[Collected data]
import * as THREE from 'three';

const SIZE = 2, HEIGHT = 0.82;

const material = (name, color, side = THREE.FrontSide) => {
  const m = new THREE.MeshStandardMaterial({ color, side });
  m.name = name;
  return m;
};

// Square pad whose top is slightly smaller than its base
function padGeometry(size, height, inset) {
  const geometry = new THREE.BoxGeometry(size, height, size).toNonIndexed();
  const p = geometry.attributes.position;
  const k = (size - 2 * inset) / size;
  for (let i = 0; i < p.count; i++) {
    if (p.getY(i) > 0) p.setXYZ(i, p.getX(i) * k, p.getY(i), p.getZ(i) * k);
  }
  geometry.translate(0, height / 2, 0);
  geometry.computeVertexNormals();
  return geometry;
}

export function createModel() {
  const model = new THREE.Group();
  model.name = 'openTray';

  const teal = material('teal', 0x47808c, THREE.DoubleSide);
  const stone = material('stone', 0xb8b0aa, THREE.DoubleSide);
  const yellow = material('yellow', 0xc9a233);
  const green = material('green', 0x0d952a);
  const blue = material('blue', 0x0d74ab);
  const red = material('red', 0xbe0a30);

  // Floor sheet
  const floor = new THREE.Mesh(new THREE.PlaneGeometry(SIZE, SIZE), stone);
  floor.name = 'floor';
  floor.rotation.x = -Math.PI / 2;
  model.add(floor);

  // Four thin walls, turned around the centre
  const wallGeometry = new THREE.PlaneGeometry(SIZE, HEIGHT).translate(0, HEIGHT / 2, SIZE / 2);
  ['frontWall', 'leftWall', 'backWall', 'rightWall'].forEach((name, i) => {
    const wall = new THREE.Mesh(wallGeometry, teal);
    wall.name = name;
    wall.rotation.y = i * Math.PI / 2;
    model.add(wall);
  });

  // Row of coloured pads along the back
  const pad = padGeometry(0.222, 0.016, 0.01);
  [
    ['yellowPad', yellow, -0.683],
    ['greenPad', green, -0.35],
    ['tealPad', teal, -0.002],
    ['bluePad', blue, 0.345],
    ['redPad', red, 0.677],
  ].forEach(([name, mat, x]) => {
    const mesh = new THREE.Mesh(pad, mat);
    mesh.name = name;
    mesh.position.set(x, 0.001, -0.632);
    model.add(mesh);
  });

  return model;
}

= Directions =
All of the entries above, written out exactly, make up the reply.

= Your response =
import * as THREE from 'three';

const SIZE = 2, HEIGHT = 0.82;

const material = (name, color, side = THREE.FrontSide) => {
  const m = new THREE.MeshStandardMaterial({ color, side });
  m.name = name;
  return m;
};

// Square pad whose top is slightly smaller than its base
function padGeometry(size, height, inset) {
  const geometry = new THREE.BoxGeometry(size, height, size).toNonIndexed();
  const p = geometry.attributes.position;
  const k = (size - 2 * inset) / size;
  for (let i = 0; i < p.count; i++) {
    if (p.getY(i) > 0) p.setXYZ(i, p.getX(i) * k, p.getY(i), p.getZ(i) * k);
  }
  geometry.translate(0, height / 2, 0);
  geometry.computeVertexNormals();
  return geometry;
}

export function createModel() {
  const model = new THREE.Group();
  model.name = 'openTray';

  const teal = material('teal', 0x47808c, THREE.DoubleSide);
  const stone = material('stone', 0xb8b0aa, THREE.DoubleSide);
  const yellow = material('yellow', 0xc9a233);
  const green = material('green', 0x0d952a);
  const blue = material('blue', 0x0d74ab);
  const red = material('red', 0xbe0a30);

  // Floor sheet
  const floor = new THREE.Mesh(new THREE.PlaneGeometry(SIZE, SIZE), stone);
  floor.name = 'floor';
  floor.rotation.x = -Math.PI / 2;
  model.add(floor);

  // Four thin walls, turned around the centre
  const wallGeometry = new THREE.PlaneGeometry(SIZE, HEIGHT).translate(0, HEIGHT / 2, SIZE / 2);
  ['frontWall', 'leftWall', 'backWall', 'rightWall'].forEach((name, i) => {
    const wall = new THREE.Mesh(wallGeometry, teal);
    wall.name = name;
    wall.rotation.y = i * Math.PI / 2;
    model.add(wall);
  });

  // Row of coloured pads along the back
  const pad = padGeometry(0.222, 0.016, 0.01);
  [
    ['yellowPad', yellow, -0.683],
    ['greenPad', green, -0.35],
    ['tealPad', teal, -0.002],
    ['bluePad', blue, 0.345],
    ['redPad', red, 0.677],
  ].forEach(([name, mat, x]) => {
    const mesh = new THREE.Mesh(pad, mat);
    mesh.name = name;
    mesh.position.set(x, 0.001, -0.632);
    model.add(mesh);
  });

  return model;
}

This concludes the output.